Book: Camden Joy: Palm Tree 13

Ben Bush


I was first introduced to Camden Joy’s writing by The Greatest Album Ever Told, his beautifully letter-pressed screed about Frank Black’s Teenager of the Year. Published not long after the album’s release, it presaged both the format and goals of the 33 1/3 series by about eight years. The book’s unreliable narrator details the innumerable cultural and historical references of Black’s 1994 short-attention-span epic. In the works that followed, Joy continued to meld oddball fiction with painstaking pop-historical research.

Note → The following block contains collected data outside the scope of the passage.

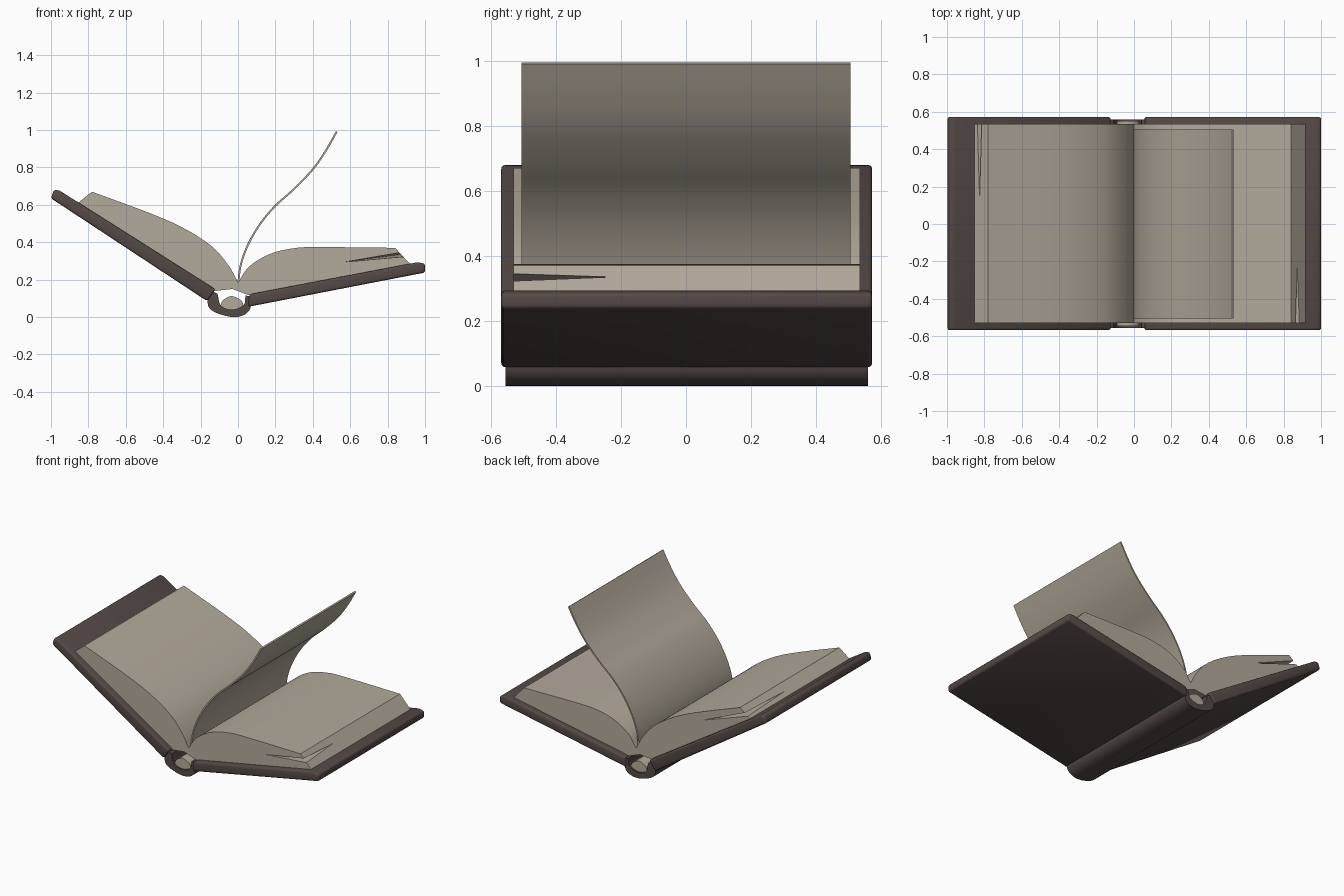
import bpy, bmesh
from mathutils import Vector

if "Cube" in bpy.data.objects:
    bpy.data.objects.remove(bpy.data.objects["Cube"])


def material(name, rgb):
    m = bpy.data.materials.new(name)
    m.diffuse_color = (*rgb, 1)
    m.use_nodes = True
    m.node_tree.nodes["Principled BSDF"].inputs["Base Color"].default_value = m.diffuse_color
    return m


COVER = material("dark brown leather", (0.088, 0.067, 0.062))
PAPER = material("warm paper", (0.45, 0.40, 0.33))


def spline(pts, steps=6):
    """Catmull-Rom curve through 2D points."""
    p = [Vector(q) for q in pts]
    p = [2 * p[0] - p[1]] + p + [2 * p[-1] - p[-2]]
    out = []
    for a, b, c, d in zip(p, p[1:], p[2:], p[3:]):
        for i in range(steps):
            t = i / steps
            out.append(0.5 * (2 * b + (c - a) * t + (2 * a - 5 * b + 4 * c - d) * t * t
                              + (3 * b - a - 3 * c + d) * t ** 3))
    return out + [p[-2]]


def make_object(name, bm, mat):
    bmesh.ops.recalc_face_normals(bm, faces=bm.faces)
    me = bpy.data.meshes.new(name)
    bm.to_mesh(me)
    bm.free()
    me.materials.append(mat)
    ob = bpy.data.objects.new(name, me)
    bpy.context.collection.objects.link(ob)
    return ob


def prism(name, profile, y0, y1, mat):
    """Extrude a closed (x, z) profile along y."""
    bm = bmesh.new()
    f = bm.faces.new([bm.verts.new((p[0], y0, p[1])) for p in profile])
    r = bmesh.ops.extrude_face_region(bm, geom=[f])
    moved = [v for v in r["geom"] if isinstance(v, bmesh.types.BMVert)]
    bmesh.ops.translate(bm, verts=moved, vec=(0, y1 - y0, 0))
    return make_object(name, bm, mat)


def activate(ob):
    bpy.ops.object.select_all(action='DESELECT')
    ob.select_set(True)
    bpy.context.view_layer.objects.active = ob


def finish(ob, bevel=0, angle=0.6):
    activate(ob)
    if bevel:
        m = ob.modifiers.new("bevel", 'BEVEL')
        m.width, m.segments = bevel, 3
        bpy.ops.object.modifier_apply(modifier=m.name)
    bpy.ops.object.shade_smooth_by_angle(angle=angle)


def cut_gap(block, points):
    """Open a tapering gap between leaves with a four-cornered cutter."""
    bm = bmesh.new()
    v = [bm.verts.new(p) for p in points]
    for i in range(4):
        bm.faces.new(v[:i] + v[i + 1:])
    cutter = make_object("page_gap_cutter", bm, PAPER)
    m = block.modifiers.new("gap", 'BOOLEAN')
    m.operation, m.object, m.solver = 'DIFFERENCE', cutter, 'EXACT'
    activate(block)
    bpy.ops.object.modifier_apply(modifier=m.name)
    bpy.data.objects.remove(cutter)


# Cover boards
left_cover = prism("left_cover", [(-0.165, 0.085), (-1.0, 0.635), (-0.985, 0.68),
                                  (-0.955, 0.677), (-0.12, 0.148)], -0.568, 0.572, COVER)
right_cover = prism("right_cover", [(0.055, 0.055), (1.0, 0.238), (1.0, 0.285),
                                    (0.96, 0.293), (0.06, 0.122)], -0.568, 0.572, COVER)
finish(left_cover, 0.012)
finish(right_cover, 0.012)

# Rounded spine and the paper lining inside it
outer = spline([(-0.165, 0.10), (-0.155, 0.05), (-0.11, 0.02), (-0.03, 0.0),
                (0.03, 0.01), (0.065, 0.045), (0.075, 0.11)], 4)
inner = spline([(0.04, 0.115), (0.03, 0.065), (-0.03, 0.04), (-0.09, 0.06), (-0.11, 0.125)], 4)
finish(prism("spine", outer + inner + [(-0.14, 0.14)], -0.555, 0.56, COVER))
dome = spline([(0.03, 0.05), (0.018, 0.088), (-0.035, 0.112), (-0.08, 0.09), (-0.095, 0.055)], 4)
finish(prism("spine_lining", dome + [(-0.03, 0.035)], -0.545, 0.55, PAPER))

# Page blocks: curved top, slanted fore edge, bottom resting on the board
left_top = spline([(0.0, 0.185), (-0.05, 0.275), (-0.14, 0.378), (-0.29, 0.475),
                   (-0.47, 0.555), (-0.78, 0.67)])
left_pages = prism("left_pages", left_top + [(-0.857, 0.61), (-0.12, 0.14), (-0.03, 0.15)],
                   -0.53, 0.535, PAPER)
cut_gap(left_pages, [(-0.45, 0.6, 0.49), (-0.87, 0.6, 0.635), (-0.85, 0.6, 0.66), (-0.84, 0.1, 0.64)])
finish(left_pages)

right_top = spline([(0.0, 0.185), (0.06, 0.27), (0.17, 0.337), (0.30, 0.368),
                    (0.44, 0.374), (0.84, 0.37)])
right_pages = prism("right_pages", right_top + [(0.92, 0.283), (0.055, 0.118), (-0.03, 0.15)],
                    -0.53, 0.535, PAPER)
cut_gap(right_pages, [(0.5, -0.6, 0.285), (0.95, -0.6, 0.325), (0.95, -0.6, 0.362), (0.95, -0.15, 0.345)])
finish(right_pages)

# Single page caught mid-turn
path = spline([(0.0, 0.17), (0.015, 0.28), (0.055, 0.39), (0.12, 0.50), (0.20, 0.595),
               (0.30, 0.685), (0.40, 0.79), (0.47, 0.89), (0.528, 0.992)], 5)
sides = ([], [])
for i, p in enumerate(path):
    d = (path[min(i + 1, len(path) - 1)] - path[max(i - 1, 0)]).normalized()
    n = Vector((-d.y, d.x)) * 0.005
    sides[0].append(p + n)
    sides[1].append(p - n)
finish(prism("turning_page", sides[0] + sides[1][::-1], -0.505, 0.505, PAPER))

The results are bizarre and potent, often detailing the brutality of rock’s boy’s club comradery and the agony of fans’ obsessions. The most successful of his novels, Palm Tree 13 begins as a western starring Glen Frey of the Eagles competing in a buffalo round-up. The book jump-cuts into 1970s Los Angeles with a complex and sympathetic portrait of David Geffen, Don Henley and James Taylor. There is nothing else quite like this. -Ben Bush